**Task brief**
Search the records below for the word "math", then return every line where it appears.

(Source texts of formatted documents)

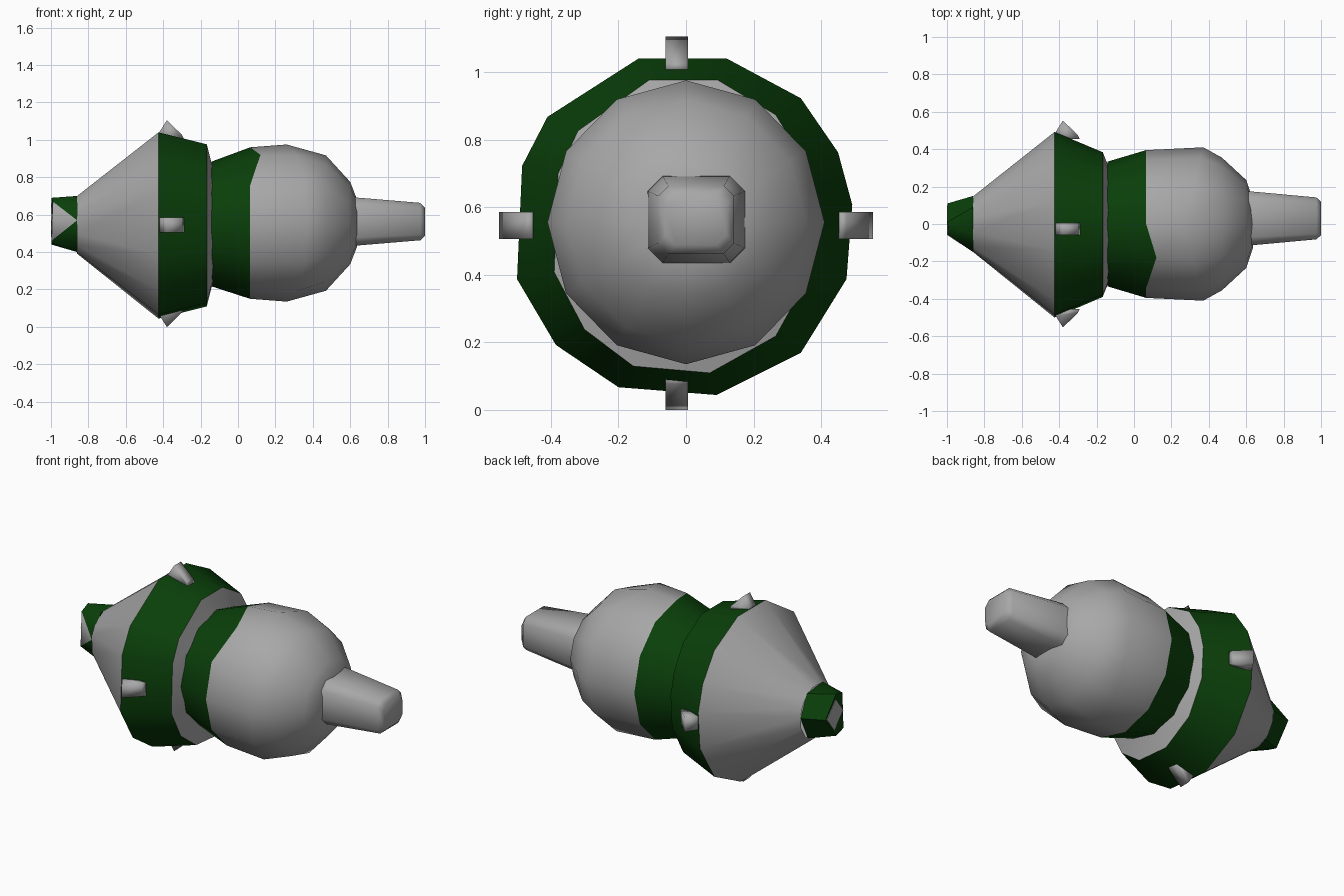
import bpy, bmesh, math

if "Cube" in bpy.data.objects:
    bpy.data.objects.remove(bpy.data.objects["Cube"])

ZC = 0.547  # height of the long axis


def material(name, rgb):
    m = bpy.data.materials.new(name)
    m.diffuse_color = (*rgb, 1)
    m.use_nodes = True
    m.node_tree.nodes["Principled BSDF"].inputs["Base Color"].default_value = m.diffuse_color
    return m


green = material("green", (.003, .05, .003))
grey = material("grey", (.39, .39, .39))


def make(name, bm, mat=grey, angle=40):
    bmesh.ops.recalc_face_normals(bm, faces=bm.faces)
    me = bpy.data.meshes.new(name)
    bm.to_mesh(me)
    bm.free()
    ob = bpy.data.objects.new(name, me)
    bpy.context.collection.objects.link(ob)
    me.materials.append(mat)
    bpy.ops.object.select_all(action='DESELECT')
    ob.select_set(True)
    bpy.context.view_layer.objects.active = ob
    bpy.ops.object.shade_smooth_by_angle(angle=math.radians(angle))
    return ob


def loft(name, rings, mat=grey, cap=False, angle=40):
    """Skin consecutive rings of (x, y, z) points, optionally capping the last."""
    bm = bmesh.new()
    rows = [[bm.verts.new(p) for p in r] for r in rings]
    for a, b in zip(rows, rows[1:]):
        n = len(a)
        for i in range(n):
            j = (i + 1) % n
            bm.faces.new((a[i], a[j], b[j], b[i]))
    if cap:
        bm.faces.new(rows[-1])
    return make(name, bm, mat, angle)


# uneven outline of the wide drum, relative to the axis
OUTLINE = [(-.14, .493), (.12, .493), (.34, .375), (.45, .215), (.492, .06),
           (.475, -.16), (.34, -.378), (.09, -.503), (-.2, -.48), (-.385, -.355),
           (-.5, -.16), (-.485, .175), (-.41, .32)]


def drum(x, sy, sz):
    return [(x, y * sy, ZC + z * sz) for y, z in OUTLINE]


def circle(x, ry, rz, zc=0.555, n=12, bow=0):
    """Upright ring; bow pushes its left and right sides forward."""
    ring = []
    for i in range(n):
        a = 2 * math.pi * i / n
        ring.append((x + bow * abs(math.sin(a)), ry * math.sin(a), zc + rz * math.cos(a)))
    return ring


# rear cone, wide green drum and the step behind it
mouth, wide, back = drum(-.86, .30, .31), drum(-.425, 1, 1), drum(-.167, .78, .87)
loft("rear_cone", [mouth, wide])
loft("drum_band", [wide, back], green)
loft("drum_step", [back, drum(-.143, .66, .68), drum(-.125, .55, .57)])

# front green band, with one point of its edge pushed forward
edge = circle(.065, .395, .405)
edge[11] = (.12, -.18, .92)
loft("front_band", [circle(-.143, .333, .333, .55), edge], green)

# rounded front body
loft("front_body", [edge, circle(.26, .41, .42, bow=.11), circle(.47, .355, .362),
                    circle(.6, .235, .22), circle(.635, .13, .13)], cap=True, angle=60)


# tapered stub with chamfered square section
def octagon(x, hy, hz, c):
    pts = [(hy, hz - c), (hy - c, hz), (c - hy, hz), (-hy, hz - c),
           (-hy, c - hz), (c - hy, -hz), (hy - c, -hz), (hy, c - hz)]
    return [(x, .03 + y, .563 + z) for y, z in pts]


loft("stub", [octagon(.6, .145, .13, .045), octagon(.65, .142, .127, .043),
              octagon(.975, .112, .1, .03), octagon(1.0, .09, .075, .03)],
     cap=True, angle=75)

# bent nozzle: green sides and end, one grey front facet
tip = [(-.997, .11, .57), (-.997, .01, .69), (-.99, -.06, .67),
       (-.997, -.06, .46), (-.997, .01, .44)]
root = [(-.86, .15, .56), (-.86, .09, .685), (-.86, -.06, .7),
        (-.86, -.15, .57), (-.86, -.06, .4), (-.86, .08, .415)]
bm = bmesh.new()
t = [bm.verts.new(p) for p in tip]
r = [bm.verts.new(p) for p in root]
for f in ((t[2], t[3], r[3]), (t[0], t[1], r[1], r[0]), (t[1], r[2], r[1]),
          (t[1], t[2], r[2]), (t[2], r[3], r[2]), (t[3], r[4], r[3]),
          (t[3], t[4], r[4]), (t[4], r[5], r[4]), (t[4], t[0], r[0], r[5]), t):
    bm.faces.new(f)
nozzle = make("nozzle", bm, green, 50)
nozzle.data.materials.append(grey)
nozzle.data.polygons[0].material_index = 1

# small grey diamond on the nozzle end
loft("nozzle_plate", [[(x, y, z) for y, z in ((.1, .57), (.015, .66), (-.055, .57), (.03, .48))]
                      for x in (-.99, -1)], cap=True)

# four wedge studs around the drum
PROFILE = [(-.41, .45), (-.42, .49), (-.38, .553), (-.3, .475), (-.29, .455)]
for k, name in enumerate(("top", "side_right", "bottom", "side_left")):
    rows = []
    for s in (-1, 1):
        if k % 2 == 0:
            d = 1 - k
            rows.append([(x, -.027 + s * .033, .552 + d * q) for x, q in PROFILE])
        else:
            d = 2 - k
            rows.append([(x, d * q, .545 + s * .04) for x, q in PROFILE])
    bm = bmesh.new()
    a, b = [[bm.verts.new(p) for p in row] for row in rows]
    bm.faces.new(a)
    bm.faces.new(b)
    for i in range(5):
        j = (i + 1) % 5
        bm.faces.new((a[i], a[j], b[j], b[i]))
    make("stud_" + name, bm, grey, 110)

**Response**
import bpy, bmesh, math
    bpy.ops.object.shade_smooth_by_angle(angle=math.radians(angle))
        a = 2 * math.pi * i / n
        ring.append((x + bow * abs(math.sin(a)), ry * math.sin(a), zc + rz * math.cos(a)))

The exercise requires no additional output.